Well, faster than you can say Freddy's Revenge, Rockstar Sammi Curr dies and he comes back from the dead to haunt his #1 fan. Thus prompting a romance for the ages!
Let me tell you, if that guy from Parker Lewis Can't Lose mysteriously died and came back to my momma's house to haunt me and started killing all the people who were mean to me in high school, you wouldn't see me complaining about it! But Skippy's a square. I probably would have made fun of him too.
Like Brainscan and Christine, Trick or Treat comes from a genealogy of films where outcast high school kids unleash vengeance upon their peers who mistreated them via demon avatars only to wind up compromising everything that made them special in the end by rebuking their avatar in order to kiss girls and participate in pyramid schemes on facebook to support dead-eyed children they never should have had in the first place.

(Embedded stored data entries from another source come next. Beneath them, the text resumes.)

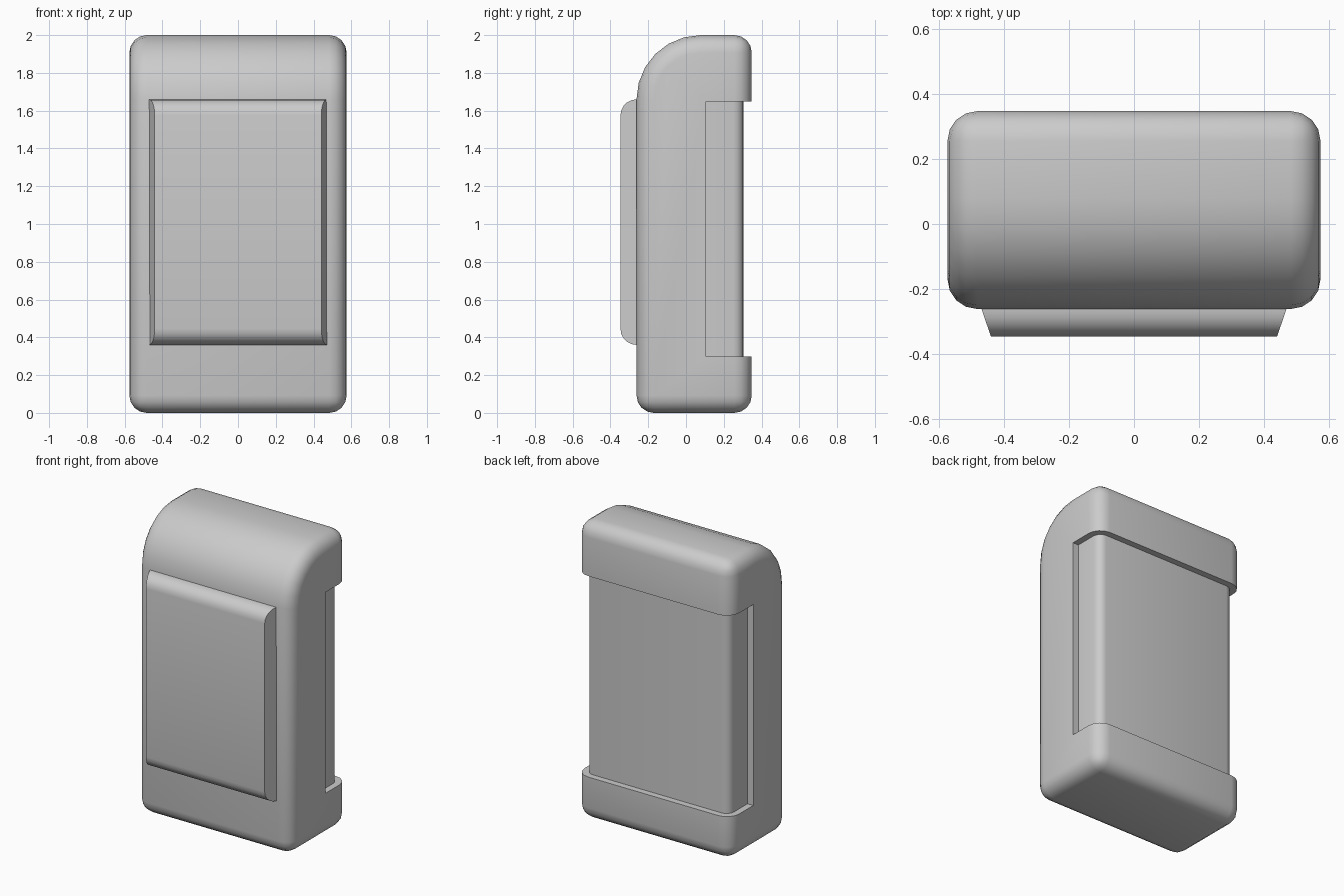
import bpy, bmesh, math

if "Cube" in bpy.data.objects:
    bpy.data.objects.remove(bpy.data.objects["Cube"])


def add_object(name, bm):
    bmesh.ops.recalc_face_normals(bm, faces=bm.faces)
    mesh = bpy.data.meshes.new(name)
    bm.to_mesh(mesh)
    bm.free()
    obj = bpy.data.objects.new(name, mesh)
    bpy.context.collection.objects.link(obj)
    return obj


def activate(obj):
    bpy.ops.object.select_all(action='DESELECT')
    obj.select_set(True)
    bpy.context.view_layer.objects.active = obj


def box(x0, x1, y0, y1, z0, z1):
    bm = bmesh.new()
    bmesh.ops.create_cube(bm, size=1)
    for v in bm.verts:
        v.co = (x1 if v.co.x > 0 else x0, y1 if v.co.y > 0 else y0, z1 if v.co.z > 0 else z0)
    return bm


def bevel(bm, edges, width, segments):
    bmesh.ops.bevel(bm, geom=edges, offset=width, offset_type='OFFSET', segments=segments,
                    profile=0.5, affect='EDGES', clamp_overlap=True)


def along_x(e, y_test, z_test):
    a, b = (v.co for v in e.verts)
    return abs(a.x - b.x) > 0.5 and all(y_test(p.y) and z_test(p.z) for p in (a, b))


# Body: big rounded front top edge, then softened edges all round
bm = box(-0.575, 0.575, -0.262, 0.348, 0, 2)
bevel(bm, [e for e in bm.edges if along_x(e, lambda y: y < 0, lambda z: z > 1)], 0.34, 6)
bevel(bm, [e for e in bm.edges if e.calc_face_angle(0) > math.radians(40)], 0.092, 4)
body = add_object("body", bm)

# U-shaped cutter for the recessed band around the back
IX, IY, R = 0.532, 0.305, 0.055
corner = [(IX - R + R * math.cos(t), IY - R + R * math.sin(t))
          for t in (math.radians(22.5 * i) for i in range(5))]
inner = [(IX, 0.107)] + corner + [(-x, y) for x, y in reversed(corner)] + [(-IX, 0.107)]
outline = inner + [(-0.8, 0.107), (-0.8, 0.6), (0.8, 0.6), (0.8, 0.107)]
bm = bmesh.new()
face = bm.faces.new([bm.verts.new((x, y, 0.298)) for x, y in outline])
ext = bmesh.ops.extrude_face_region(bm, geom=[face])
for v in ext["geom"]:
    if isinstance(v, bmesh.types.BMVert):
        v.co.z = 1.648
cutter = add_object("recess_cutter", bm)
cutter.hide_render = True

mod = body.modifiers.new("recess", 'BOOLEAN')
mod.operation = 'DIFFERENCE'
mod.solver = 'EXACT'
mod.object = cutter
activate(body)
bpy.ops.object.modifier_apply(modifier=mod.name)
bpy.data.objects.remove(cutter, do_unlink=True)

# Front pad: rounded top and bottom, sides tapering forward
bm = box(-0.47, 0.47, -0.347, -0.25, 0.36, 1.66)
bevel(bm, [e for e in bm.edges if along_x(e, lambda y: y < -0.3, lambda z: True)], 0.085, 5)
for v in bm.verts:
    t = max(0.0, (-0.262 - v.co.y) / 0.085)
    v.co.x *= 1 - 0.062 * t
pad = add_object("front_pad", bm)

for obj in (body, pad):
    activate(obj)
    bpy.ops.object.shade_smooth_by_angle(angle=math.radians(35))
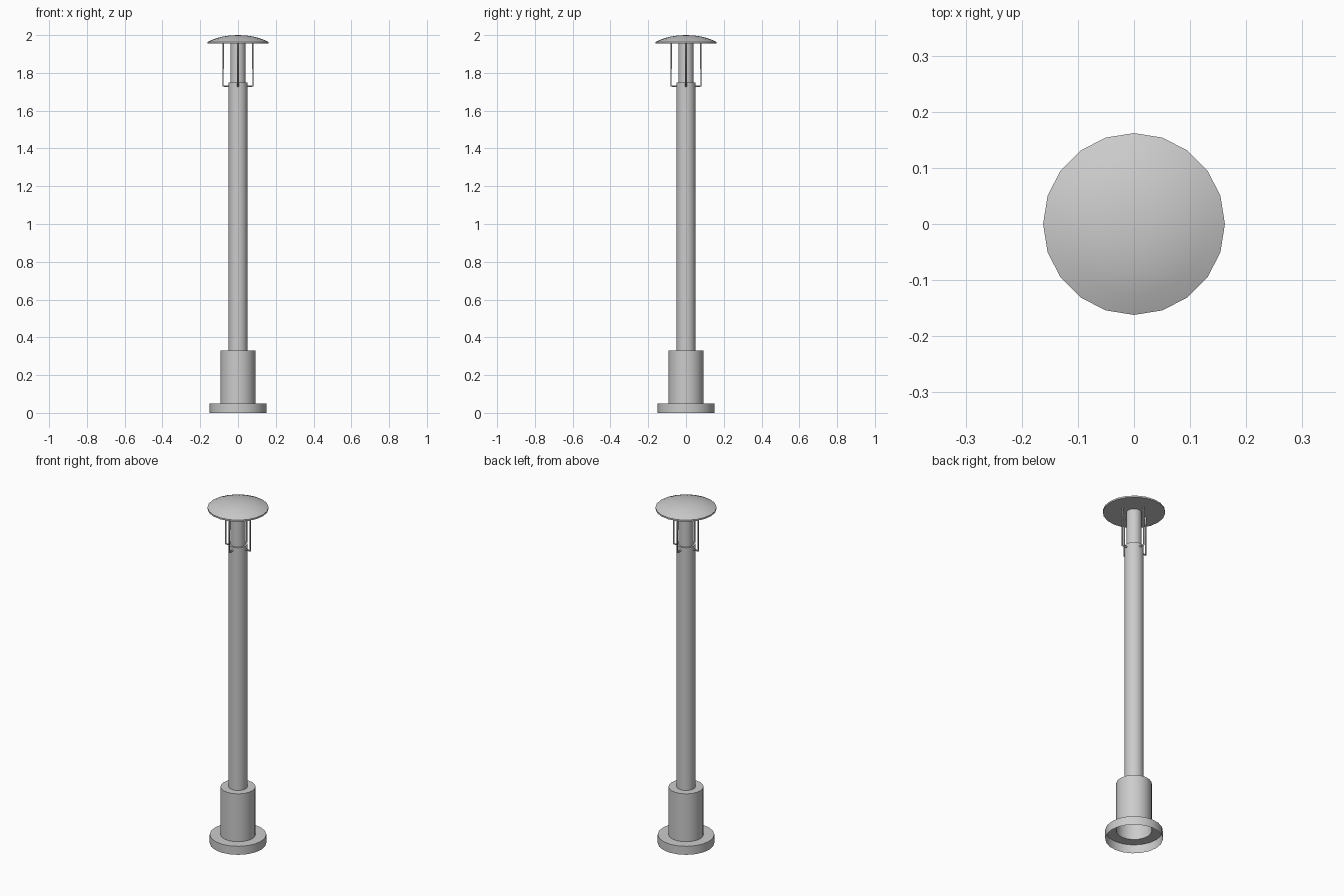
import bpy, bmesh, math

if "Cube" in bpy.data.objects:
    bpy.data.objects.remove(bpy.data.objects["Cube"])


def lathe(name, profile, sides=20):
    """Revolve an (r, z) profile around the z axis."""
    bm = bmesh.new()
    rings = []
    for r, z in profile:
        if r == 0:
            rings.append([bm.verts.new((0, 0, z))] * sides)
        else:
            rings.append([bm.verts.new((r * math.cos(2 * math.pi * i / sides),
                                        r * math.sin(2 * math.pi * i / sides), z))
                          for i in range(sides)])
    for a, b in zip(rings, rings[1:]):
        for i in range(sides):
            j = (i + 1) % sides
            corners = list(dict.fromkeys((a[i], a[j], b[j], b[i])))
            bm.faces.new(corners)
    mesh = bpy.data.meshes.new(name)
    bm.to_mesh(mesh)
    bm.free()
    obj = bpy.data.objects.new(name, mesh)
    bpy.context.collection.objects.link(obj)
    bpy.ops.object.select_all(action='DESELECT')
    obj.select_set(True)
    bpy.context.view_layer.objects.active = obj
    bpy.ops.object.shade_smooth_by_angle(angle=math.radians(30))
    return obj


# Hollow foot and sleeve, open underneath
lathe("base", [(0.15, 0), (0.15, 0.05), (0.093, 0.05), (0.093, 0.33), (0.05, 0.33)])

# Main post, stepping in to the narrower lamp tube
lathe("post", [(0.05, 0.33), (0.05, 1.75), (0.04, 1.75)])
lathe("lamp_tube", [(0.04, 1.75), (0.04, 1.956)])

# Shallow domed cap with a flat underside and thin rim
lathe("cap", [(0, 1.955), (0.162, 1.955), (0.162, 1.964), (0.128, 1.979),
              (0.088, 1.991), (0.045, 1.998), (0, 2.0)])

# Four L-shaped rods holding the cap
for k in range(4):
    a = k * math.pi / 2
    curve = bpy.data.curves.new(f"cap_rod_{k + 1}", 'CURVE')
    curve.dimensions = '3D'
    curve.bevel_depth = 0.005
    curve.bevel_resolution = 1
    curve.use_fill_caps = True
    spline = curve.splines.new('POLY')
    spline.points.add(2)
    for p, (r, z) in zip(spline.points, [(0.047, 1.73), (0.079, 1.73), (0.079, 1.957)]):
        p.co = (r * math.cos(a), r * math.sin(a), z, 1)
    rod = bpy.data.objects.new(f"cap_rod_{k + 1}", curve)
    bpy.context.collection.objects.link(rod)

All these years, I had been operating under the assumption that Skippy from Family Ties was a gay, but the most cursory youtube search of his more recent stand-up "comedy" sets has proved he's not gay. He's not even gay-adjacent. Good to know. Still, there's something unmistakably queer about this film, so I dug a little deeper.
Behind all the hairspray and eye makeup, I couldn't help but notice a spring in Sammi Curr's step - a wink and tone in his overall performance that could only come from a fellow home of sexual. So, like Tom Cruise and prenatal vitamins, I did the research.
Skippy isn't gay, but Sammi Curr was. He was played by musical theatre performer Tony Fields who started his career as a backup dancer for Debbie Reynolds before starring in the not-good-but-nonetheless-high profile Chorus Line movie. A Queen for the ages.
Trick or Treat proves that horror is a great catch-all for marginalized communities. While adored by the straight horror die-hards because of a Ozzy Osborne cameo and its soundtrack (the same soundtrack that now makes distributing this movie on blu-ray nearly impossible because of rights and clearances), this movie is also super gay. Skippy's character is clearly a surrogate for gay teens, perpetually outsiders, even in their own homes - bullied and left to hero-worship - specifically a hero in which he can see himself reflected. Representation matters.
Who knows how many more iconic roles Tony could have created if he hadn't, like so many gorgeous and successful artists of the '80s, passed away from HIV related illness in 1995.
RIP, legend. Your work lives on.